How to self-isolate

Self-isolation means you should remain at home and shouldn’t go to work, school, public areas or use public transport. You shouldn’t go out to buy food or other essentials. You must stay at home for the full length of time – 7 or 14 days – that’s required.

While you are self-isolating, you should:

  • stay at least 2 metres (6 feet, or 3 steps) away from other people in your home
  • stay in a different room from other people in your home, ensuring it is well-ventilated
  • sleep alone in a separate bed
  • spend as little time as possible in shared areas (sitting room, kitchen, bathroom)
  • avoid using your kitchen while others are present
  • use a separate towel to dry your hands after you wash them; and
  • clean your kitchen, bathroom and other surfaces throughout the house every day

You can always check NHS Inform for the most up-to-date health information and advice, as well as detailed advice on how to self-isolate effectively.

Getting support if you need it

We know how hard this will be for a lot of us, but Test and Protect will only succeed in suppressing the virus if we all play our part, follow the instructions the NHS gives, and adhere to the self-isolation guidance so we can save lives.

Many people will be able to self-isolate effectively with the help of family, friends and neighbours where they need it.

However, some of us may not have that sort of help nearby and may find self-isolation very challenging. If you’re in that situation, it doesn’t mean you are alone – help is available.

You can find information about how to get additional support on the Ready Scotland website.

And if you need it, you can call the National Assistance Helpline on 0800 111 4000, open Monday-Friday between 9am and 5pm.

Digital tools will support contact tracing

We’re enhancing and extending the use of software that public health teams teams already use for contact tracing in relation to other infectious diseases, and this software has been piloted in Fife, Lanarkshire and Highland in recent weeks.
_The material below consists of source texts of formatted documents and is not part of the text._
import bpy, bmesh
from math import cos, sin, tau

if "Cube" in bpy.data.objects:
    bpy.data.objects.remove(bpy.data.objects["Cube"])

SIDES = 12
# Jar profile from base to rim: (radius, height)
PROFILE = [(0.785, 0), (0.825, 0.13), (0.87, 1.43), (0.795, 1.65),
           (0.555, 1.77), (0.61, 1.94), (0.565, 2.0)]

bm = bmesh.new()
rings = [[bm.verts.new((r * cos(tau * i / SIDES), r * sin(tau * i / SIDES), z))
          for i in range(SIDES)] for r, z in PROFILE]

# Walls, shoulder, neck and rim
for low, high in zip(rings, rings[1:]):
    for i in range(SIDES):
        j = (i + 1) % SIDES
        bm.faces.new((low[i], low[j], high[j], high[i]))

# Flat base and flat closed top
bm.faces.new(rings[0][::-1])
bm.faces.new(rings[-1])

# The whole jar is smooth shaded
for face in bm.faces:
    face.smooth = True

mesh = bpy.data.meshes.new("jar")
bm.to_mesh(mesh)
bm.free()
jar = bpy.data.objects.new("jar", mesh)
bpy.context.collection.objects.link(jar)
From Thursday 28th May, it will be operational in every NHS health board.

At a later point, we will also add a digital platform to allow people who test positive to enter details of their contacts online.

However, we also recognise that not everyone in Scotland will want, or be able, to use a web-based tool, and so we’re ensuring that telephone support is available for everyone who needs it.

We have reached the required testing capacity – and we’re continuing to build it further

To launch Test and Protect nationally, we needed the ability to conduct over 15,000 tests a day and the Scottish Government has now reached that capacity.

It will be delivered through a combination of NHS labs, academic partners, the Scottish National Blood Transfusion Service and the Lighthouse Lab in Glasgow – and we’re continuing to build higher testing capacity and make it more locally accessible.

Test and Protect will go alongside other key public health measures

The Test and Protect approach will not be effective in suppressing the virus on its own. Instead, it will be used alongside other public health measures to reduce transmission, such as social distancing, good hand and respiratory hygiene, the appropriate use of face coverings, and the surveillance of disease spread.

For all the essential advice and health guidance you need, visit the NHS Inform website, and keep up with the recent developments on our dedicated COVID-19 page.

The current advice remains clear: Stay Home, Save Lives

The current Scottish Government advice remains to stay at home except for essential purposes, such as essential work that can’t be done from home, exercise (which can now be done more than once a day), and buying essential supplies such as food and medicine.

However, as we keep making further progress on suppressing the virus, the Scottish Government is expected to enter the Phase 1 of its roadmap to easing the lockdown – starting this Thursday, 28th May.

Read more about the Scottish Government’s strategy for a path out of lockdown here.